Entries taken from a collection

☆ ☆ ☆ ☆ ☆ ☆ ☆

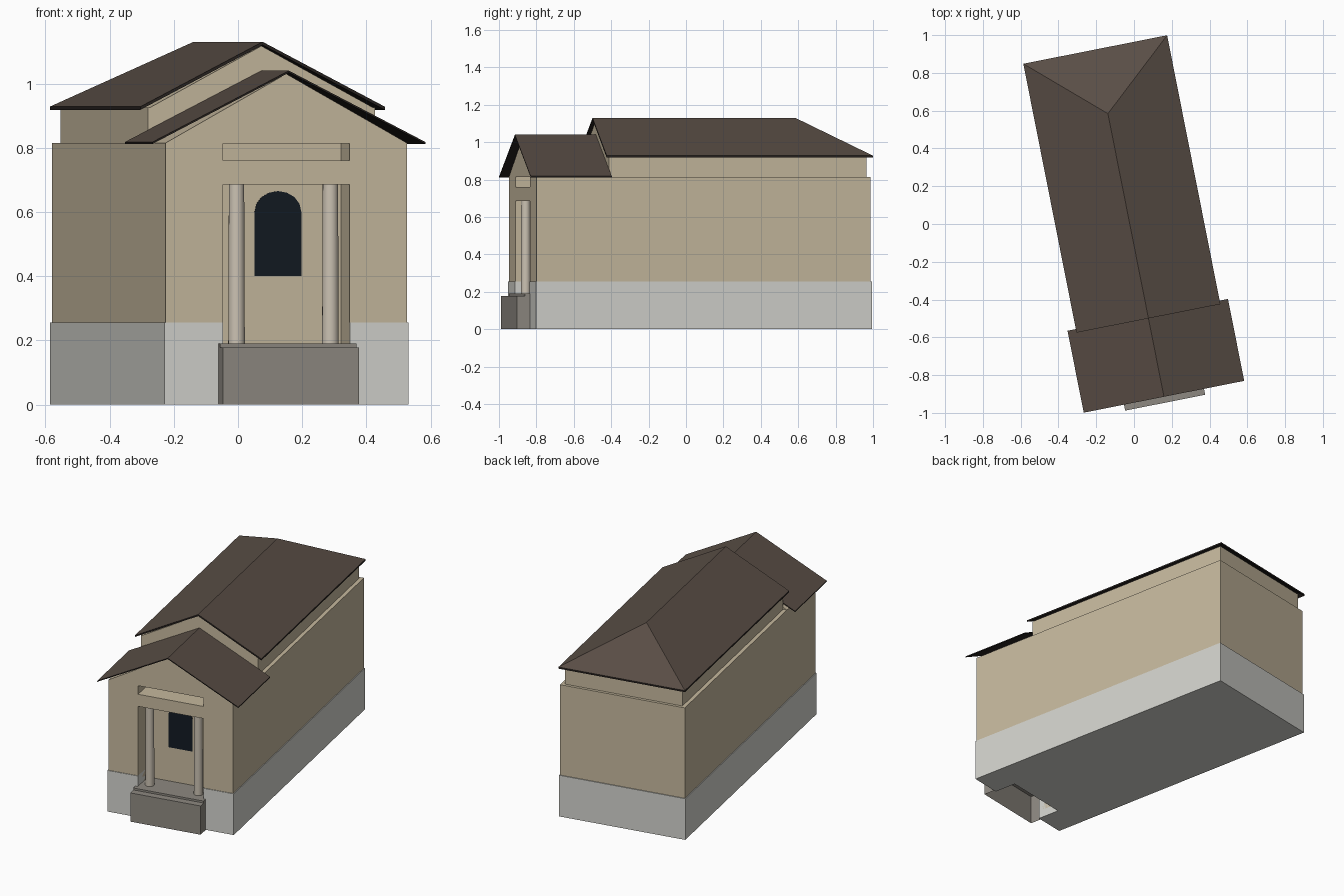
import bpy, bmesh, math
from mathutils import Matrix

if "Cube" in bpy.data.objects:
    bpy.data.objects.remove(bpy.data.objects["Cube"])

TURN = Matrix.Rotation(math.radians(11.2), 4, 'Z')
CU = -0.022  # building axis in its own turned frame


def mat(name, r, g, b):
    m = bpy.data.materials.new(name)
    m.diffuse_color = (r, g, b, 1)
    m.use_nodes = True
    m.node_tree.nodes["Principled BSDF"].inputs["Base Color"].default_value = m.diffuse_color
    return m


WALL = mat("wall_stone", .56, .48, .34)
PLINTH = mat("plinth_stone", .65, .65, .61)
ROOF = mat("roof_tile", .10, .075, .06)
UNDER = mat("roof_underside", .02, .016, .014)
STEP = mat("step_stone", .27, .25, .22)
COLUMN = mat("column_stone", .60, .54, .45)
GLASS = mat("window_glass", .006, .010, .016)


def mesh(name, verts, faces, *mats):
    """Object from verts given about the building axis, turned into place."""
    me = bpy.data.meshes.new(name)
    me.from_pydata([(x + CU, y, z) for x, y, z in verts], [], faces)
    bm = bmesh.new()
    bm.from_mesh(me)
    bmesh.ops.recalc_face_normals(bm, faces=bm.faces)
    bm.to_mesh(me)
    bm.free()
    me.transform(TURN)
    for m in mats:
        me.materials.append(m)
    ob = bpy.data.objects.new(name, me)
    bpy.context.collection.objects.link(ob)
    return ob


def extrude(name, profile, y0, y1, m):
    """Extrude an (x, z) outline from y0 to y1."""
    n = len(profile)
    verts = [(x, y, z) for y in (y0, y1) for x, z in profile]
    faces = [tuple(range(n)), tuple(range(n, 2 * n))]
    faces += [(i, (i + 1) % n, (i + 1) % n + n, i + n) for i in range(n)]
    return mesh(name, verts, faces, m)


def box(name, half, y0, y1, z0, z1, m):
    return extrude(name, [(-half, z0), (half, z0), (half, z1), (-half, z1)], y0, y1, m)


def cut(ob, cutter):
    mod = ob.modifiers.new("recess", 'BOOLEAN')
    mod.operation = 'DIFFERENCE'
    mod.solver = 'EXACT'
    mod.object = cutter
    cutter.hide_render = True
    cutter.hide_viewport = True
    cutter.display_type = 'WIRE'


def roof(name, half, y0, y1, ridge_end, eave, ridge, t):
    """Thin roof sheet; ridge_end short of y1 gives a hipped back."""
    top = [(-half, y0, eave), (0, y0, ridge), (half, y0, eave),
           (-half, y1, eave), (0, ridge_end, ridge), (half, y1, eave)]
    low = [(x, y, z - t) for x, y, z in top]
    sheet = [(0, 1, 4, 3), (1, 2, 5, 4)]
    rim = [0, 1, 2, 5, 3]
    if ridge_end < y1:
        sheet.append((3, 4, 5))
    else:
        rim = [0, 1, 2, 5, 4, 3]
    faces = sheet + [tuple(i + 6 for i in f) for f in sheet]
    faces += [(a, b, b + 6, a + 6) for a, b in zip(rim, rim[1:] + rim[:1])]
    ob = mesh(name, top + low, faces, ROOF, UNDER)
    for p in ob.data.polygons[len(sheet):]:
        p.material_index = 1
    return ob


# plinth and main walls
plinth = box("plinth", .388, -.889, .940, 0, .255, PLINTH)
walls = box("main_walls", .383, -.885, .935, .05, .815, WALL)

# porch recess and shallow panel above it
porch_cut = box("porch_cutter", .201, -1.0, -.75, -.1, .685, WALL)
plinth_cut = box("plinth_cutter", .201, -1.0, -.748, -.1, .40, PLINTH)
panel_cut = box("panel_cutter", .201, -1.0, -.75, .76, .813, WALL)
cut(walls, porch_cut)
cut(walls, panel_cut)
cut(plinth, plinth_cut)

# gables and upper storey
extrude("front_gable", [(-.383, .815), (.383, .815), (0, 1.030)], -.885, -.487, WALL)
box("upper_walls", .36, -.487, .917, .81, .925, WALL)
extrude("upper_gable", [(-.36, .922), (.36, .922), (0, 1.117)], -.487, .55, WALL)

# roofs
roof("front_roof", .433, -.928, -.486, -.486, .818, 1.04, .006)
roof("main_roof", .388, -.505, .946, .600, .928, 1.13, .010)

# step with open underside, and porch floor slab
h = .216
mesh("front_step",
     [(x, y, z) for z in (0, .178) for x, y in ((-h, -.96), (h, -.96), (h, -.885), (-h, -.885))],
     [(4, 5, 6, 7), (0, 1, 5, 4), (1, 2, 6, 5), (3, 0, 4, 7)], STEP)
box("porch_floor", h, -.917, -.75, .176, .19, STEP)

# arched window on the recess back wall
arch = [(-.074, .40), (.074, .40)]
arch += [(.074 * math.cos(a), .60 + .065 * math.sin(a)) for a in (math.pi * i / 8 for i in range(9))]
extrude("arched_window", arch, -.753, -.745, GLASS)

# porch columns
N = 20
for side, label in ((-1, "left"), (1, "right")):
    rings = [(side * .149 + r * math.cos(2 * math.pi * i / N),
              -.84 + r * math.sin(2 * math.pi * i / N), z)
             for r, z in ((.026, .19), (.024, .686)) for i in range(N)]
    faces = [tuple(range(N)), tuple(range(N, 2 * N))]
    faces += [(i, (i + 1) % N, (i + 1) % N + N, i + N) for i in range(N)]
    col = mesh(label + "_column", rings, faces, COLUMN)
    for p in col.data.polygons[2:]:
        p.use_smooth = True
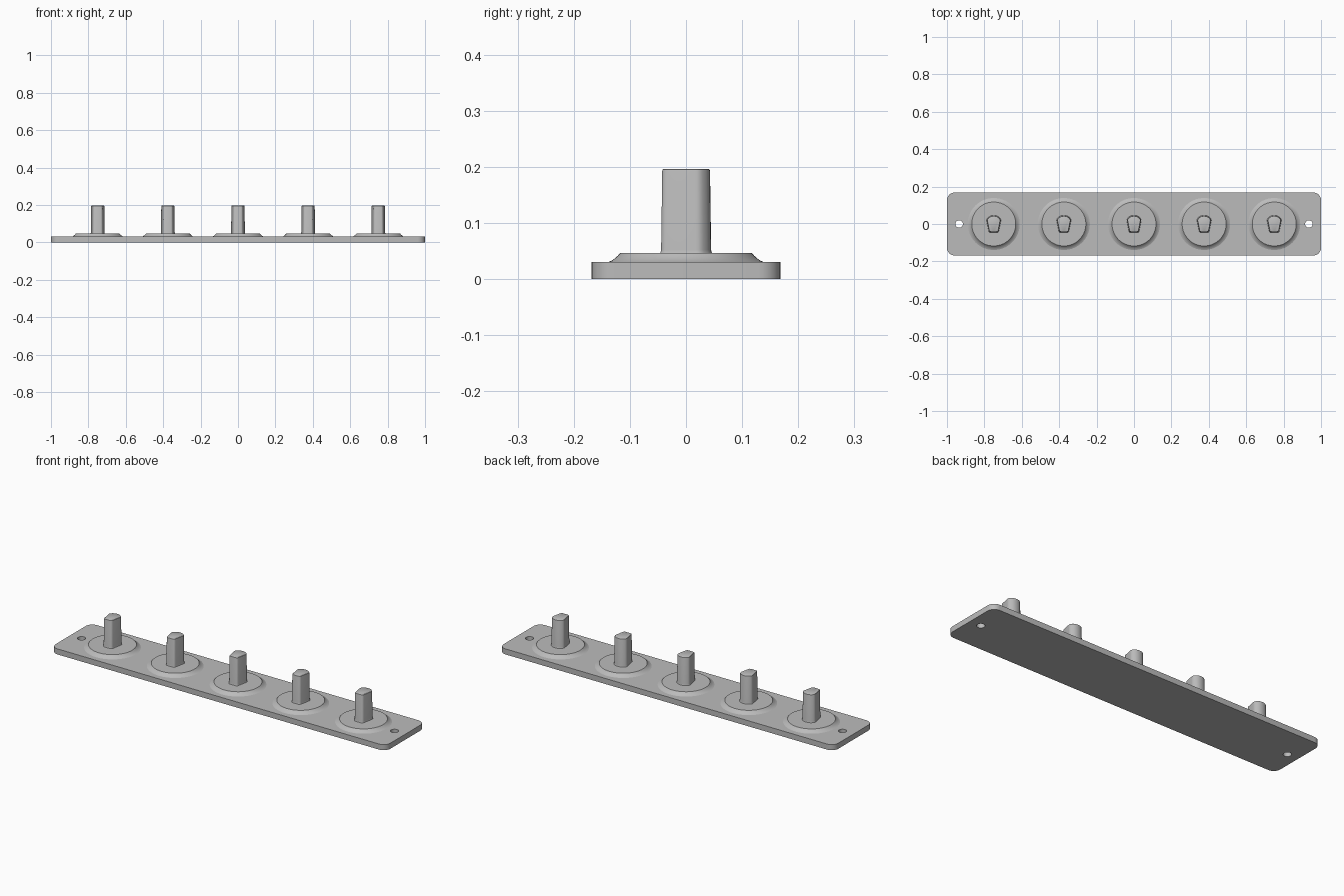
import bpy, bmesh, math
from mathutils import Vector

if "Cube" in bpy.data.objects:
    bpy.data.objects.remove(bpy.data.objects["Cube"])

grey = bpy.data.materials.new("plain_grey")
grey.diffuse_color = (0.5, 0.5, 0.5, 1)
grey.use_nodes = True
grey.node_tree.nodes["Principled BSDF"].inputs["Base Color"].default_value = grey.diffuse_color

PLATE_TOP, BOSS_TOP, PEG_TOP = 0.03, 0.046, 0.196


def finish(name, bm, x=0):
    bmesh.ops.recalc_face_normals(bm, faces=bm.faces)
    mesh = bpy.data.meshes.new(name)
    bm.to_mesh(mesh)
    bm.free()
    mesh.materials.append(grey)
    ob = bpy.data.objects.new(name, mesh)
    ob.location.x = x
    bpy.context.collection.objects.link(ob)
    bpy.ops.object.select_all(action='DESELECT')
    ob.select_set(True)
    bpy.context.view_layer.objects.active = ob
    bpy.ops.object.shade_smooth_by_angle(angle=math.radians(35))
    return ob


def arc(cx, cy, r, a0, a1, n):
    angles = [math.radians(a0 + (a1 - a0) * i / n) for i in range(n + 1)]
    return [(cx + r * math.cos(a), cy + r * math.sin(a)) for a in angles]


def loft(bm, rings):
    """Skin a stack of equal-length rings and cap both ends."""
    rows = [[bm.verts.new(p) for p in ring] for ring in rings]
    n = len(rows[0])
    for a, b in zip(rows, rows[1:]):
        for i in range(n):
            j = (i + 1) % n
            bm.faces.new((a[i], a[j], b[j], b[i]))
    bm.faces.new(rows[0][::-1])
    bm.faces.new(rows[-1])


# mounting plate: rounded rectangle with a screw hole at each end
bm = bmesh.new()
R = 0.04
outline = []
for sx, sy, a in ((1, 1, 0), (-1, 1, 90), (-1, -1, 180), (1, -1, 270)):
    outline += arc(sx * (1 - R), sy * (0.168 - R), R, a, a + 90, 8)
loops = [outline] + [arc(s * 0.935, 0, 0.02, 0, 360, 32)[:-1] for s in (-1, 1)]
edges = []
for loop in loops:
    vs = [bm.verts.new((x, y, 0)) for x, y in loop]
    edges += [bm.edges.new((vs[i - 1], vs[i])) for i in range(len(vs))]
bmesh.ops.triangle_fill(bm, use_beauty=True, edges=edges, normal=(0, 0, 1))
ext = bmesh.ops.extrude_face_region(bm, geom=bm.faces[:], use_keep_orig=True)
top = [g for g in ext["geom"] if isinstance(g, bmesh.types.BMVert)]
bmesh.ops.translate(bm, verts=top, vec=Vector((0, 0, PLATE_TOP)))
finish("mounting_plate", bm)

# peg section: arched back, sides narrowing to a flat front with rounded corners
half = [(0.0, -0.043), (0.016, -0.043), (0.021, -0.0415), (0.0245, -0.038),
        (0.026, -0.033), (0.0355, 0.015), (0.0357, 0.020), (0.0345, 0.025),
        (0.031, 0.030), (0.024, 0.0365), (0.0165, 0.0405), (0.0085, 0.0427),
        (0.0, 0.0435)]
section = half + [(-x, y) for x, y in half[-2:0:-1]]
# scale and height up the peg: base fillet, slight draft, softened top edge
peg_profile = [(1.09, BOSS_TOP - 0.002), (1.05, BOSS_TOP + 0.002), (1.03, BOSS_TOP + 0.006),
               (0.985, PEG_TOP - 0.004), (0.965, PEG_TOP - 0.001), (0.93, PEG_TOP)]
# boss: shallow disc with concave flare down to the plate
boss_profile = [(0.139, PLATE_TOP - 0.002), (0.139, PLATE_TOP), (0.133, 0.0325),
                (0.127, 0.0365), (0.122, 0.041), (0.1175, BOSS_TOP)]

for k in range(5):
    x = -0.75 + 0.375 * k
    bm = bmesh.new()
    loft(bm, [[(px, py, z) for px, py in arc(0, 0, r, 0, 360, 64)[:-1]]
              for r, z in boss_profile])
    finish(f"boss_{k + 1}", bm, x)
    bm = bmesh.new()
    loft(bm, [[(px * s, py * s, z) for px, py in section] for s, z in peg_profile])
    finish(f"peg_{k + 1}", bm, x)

☆ ☆ ☆ ☆ ☆ ☆ ☆

▶ **TO DO**
An exact copy of the lines above, from the first through the line that holds "m.diffuse_color = (r, g, b, 1)", is what is needed; leave the pictures out.

▶ **EXERCISE ANSWER**
import bpy, bmesh, math
from mathutils import Matrix

if "Cube" in bpy.data.objects:
    bpy.data.objects.remove(bpy.data.objects["Cube"])

TURN = Matrix.Rotation(math.radians(11.2), 4, 'Z')
CU = -0.022  # building axis in its own turned frame


def mat(name, r, g, b):
    m = bpy.data.materials.new(name)
    m.diffuse_color = (r, g, b, 1)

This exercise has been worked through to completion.